The design of weeping tile is very simple. The porous pipe itself is usually composed of hard plastic. Along the body of the pipe, small slits are cut lengthwise into the surface. It is these slits that allow water from the ground to seep into the pipe and be directed away from the area. The pipe normally ends at some collection point, such as a storm sewer or a sump pump.
In order to prevent soil from working into the slits in the piping, it is surround by aggregate, another name for stones or rocks. A layer of rocks is placed around the pipe, effectively creating a barrier between it and the soil. Water can easily flow between the rocks and reach the slits in the tile.
The use of weeping tile helps to increase the efficiency of many different types of drainage systems. The piping helps to direct the flow of water away from the area and into the draining system proper. Once there, the water can be transported away from the area, where it can be dumped into a city sewage system or used for irrigation purposes.
When used with sump pumps, weeping tile is normally installed just below the concrete flooring in a basement. Moisture seeps through the concrete and into the aggregate, eventually making its way to the pipe and then into the sump pump. Using this approach helps to keep the moisture and humidity level in the basement from becoming uncomfortable. The tile can also help minimize the development of mildew in the enclosed space.
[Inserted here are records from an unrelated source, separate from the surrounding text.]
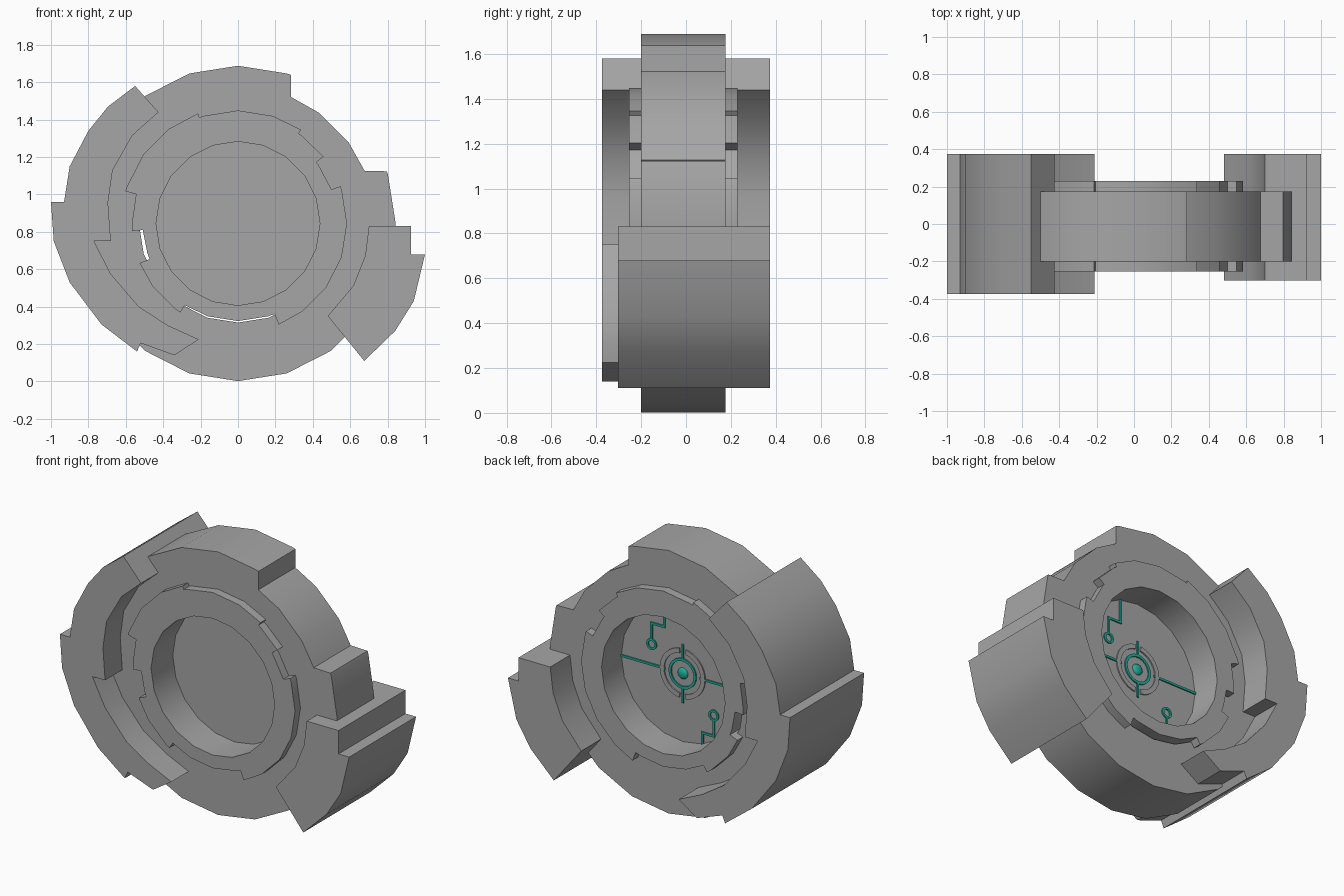
import bpy, bmesh
from math import cos, sin, radians, pi, hypot

cube = bpy.data.objects.get("Cube")
if cube:
    bpy.data.objects.remove(cube, do_unlink=True)

MID = 0.845      # height of the wheel axis
BACK = 0.03      # back face of the centre disc


def material(name, rgb):
    mat = bpy.data.materials.new(name)
    mat.use_nodes = True
    mat.diffuse_color = (*rgb, 1)
    mat.node_tree.nodes["Principled BSDF"].inputs["Base Color"].default_value = (*rgb, 1)
    return mat


grey = material("stone_grey", (0.38, 0.38, 0.38))
teal = material("circuit_teal", (0.015, 0.42, 0.32))


def arc(start, end, radius, step=18):
    """Points on an arc about the axis, with corners on multiples of the step."""
    angles = [start] + [a for a in range(-360, 720, step) if start + 1 < a < end - 1] + [end]
    return [(radius * cos(radians(a)), MID + radius * sin(radians(a))) for a in angles]


def circle(radius, x=0, z=MID, count=20):
    turn = 2 * pi / count
    return [(x + radius * cos(turn * i), z + radius * sin(turn * i)) for i in range(count)]


def finish(obj, mat):
    obj.data.materials.clear()
    obj.data.materials.append(mat)
    bpy.ops.object.select_all(action='DESELECT')
    obj.select_set(True)
    bpy.context.view_layer.objects.active = obj
    bpy.ops.object.shade_smooth_by_angle(angle=radians(30))


def prism(name, outlines, front, back, mat):
    """Extrude x-z outlines (first outer, then holes) from front to back in y."""
    curve = bpy.data.curves.new(name, 'CURVE')
    curve.dimensions = '2D'
    curve.fill_mode = 'BOTH'
    curve.extrude = (back - front) / 2
    for outline in outlines:
        spline = curve.splines.new('POLY')
        spline.points.add(len(outline) - 1)
        for point, (x, z) in zip(spline.points, outline):
            point.co = (x, z, 0, 1)
        spline.use_cyclic_u = True
    source = bpy.data.objects.new(name + "_profile", curve)
    bpy.context.collection.objects.link(source)
    bpy.context.view_layer.update()
    evaluated = source.evaluated_get(bpy.context.evaluated_depsgraph_get())
    mesh = bpy.data.meshes.new_from_object(evaluated)
    bpy.data.objects.remove(source, do_unlink=True)
    mesh.name = name
    bm = bmesh.new()
    bm.from_mesh(mesh)
    bmesh.ops.remove_doubles(bm, verts=bm.verts, dist=0.0001)
    for v in bm.verts:
        v.co = (v.co.x, (front + back) / 2 - v.co.z, v.co.y)
    bmesh.ops.recalc_face_normals(bm, faces=bm.faces)
    bm.to_mesh(mesh)
    bm.free()
    obj = bpy.data.objects.new(name, mesh)
    bpy.context.collection.objects.link(obj)
    finish(obj, mat)
    return obj


# Main ring with a stepped recess at its upper left
main_outline = arc(70.3, 379.3, 0.843) + arc(22.6, 67.2, 0.733)
prism("main_ring", [main_outline, circle(0.53)], -0.2, 0.175, grey)

# Inner ring whose rim steps in and out
steps = [(-68, 20, 0.583), (20, 38, 0.532), (38, 56, 0.58), (56, 110, 0.604),
         (110, 164, 0.626), (164, 184, 0.567), (184, 202, 0.51),
         (202, 237, 0.567), (237, 292, 0.522)]
inner_outline = [p for step in steps for p in arc(*step)]
prism("inner_ring", [inner_outline, circle(0.438)], -0.255, 0.23, grey)

# Wide armour segment on the right side
right_outline = [
    (-.55, 1.58), (-.425, 1.44), (-.565, 1.315), (-.67, 1.13), (-.695, .955),
    (-.68, .75), (-.77, .75), (-.68, .575), (-.53, .4), (-.375, .3),
    (-.21, .225), (-.34, .14), (-.52, .205), (-.54, .16), (-.73, .305),
    (-.9, .53), (-.985, .75), (-1, .96), (-.93, .96), (-.9, 1.15),
    (-.8, 1.34), (-.695, 1.47)]
prism("right_armour", [right_outline], -0.375, 0.375, grey)

# Shorter armour segment on the left side
left_outline = [
    (.7, .83), (.925, .83), (.925, .68), (1, .68), (.94, .43), (.84, .27),
    (.675, .11), (.48, .35), (.615, .51), (.68, .67)]
prism("left_armour", [left_outline], -0.303, 0.375, grey)

# Centre disc
prism("centre_disc", [circle(0.45)], -0.035, BACK, grey)


# Circuit emblem on the back of the disc
def plate(name, outlines, mat=teal, height=0.008):
    prism(name, outlines, BACK - 0.001, BACK + height, mat)


def trace(name, points, width=0.014):
    """Thin straight strips joining points given relative to the axis."""
    for i, ((x1, z1), (x2, z2)) in enumerate(zip(points, points[1:])):
        length = hypot(x2 - x1, z2 - z1)
        dx, dz = (x2 - x1) / length * width / 2, (z2 - z1) / length * width / 2
        corners = [(x1 - dx - dz, z1 - dz + dx), (x2 + dx - dz, z2 + dz + dx),
                   (x2 + dx + dz, z2 + dz - dx), (x1 - dx + dz, z1 - dz - dx)]
        plate(f"{name}_{i + 1}", [[(x, MID + z) for x, z in corners]])


for side, label in ((1, "left"), (-1, "right")):
    trace(label + "_line", [(side * 0.13, 0), (side * 0.438, 0)])
    turn = 0 if side > 0 else 180
    half = arc(turn - 82, turn + 82, 0.16, 9) + arc(turn - 82, turn + 82, 0.13, 9)[::-1]
    plate(label + "_emblem_band", [half], grey)
for side, label in ((1, "upper"), (-1, "lower")):
    trace(label + "_tick", [(0, side * 0.1), (0, side * 0.18)])

plate("emblem_ring", [circle(0.097, count=32), circle(0.08, count=32)])
trace("upper_circuit", [(.13, .42), (.13, .265), (.22, .265), (.22, .16)])
trace("lower_circuit", [(-.14, -.415), (-.14, -.342), (-.22, -.342), (-.22, -.24)])
for name, x, z in (("upper_node", .22, .13), ("lower_node", -.22, -.21)):
    plate(name, [circle(0.036, x, MID + z), circle(0.022, x, MID + z)])

# Domed centre stud
bpy.ops.mesh.primitive_uv_sphere_add(segments=24, ring_count=12, radius=0.036,
                                     location=(0, BACK, MID))
stud = bpy.context.object
stud.name = "centre_stud"
stud.scale.y = 0.5
finish(stud, teal)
It is especially helpful if the weather conditions have saturated the ground with water, and can prevent the need for costly repairs to the basement.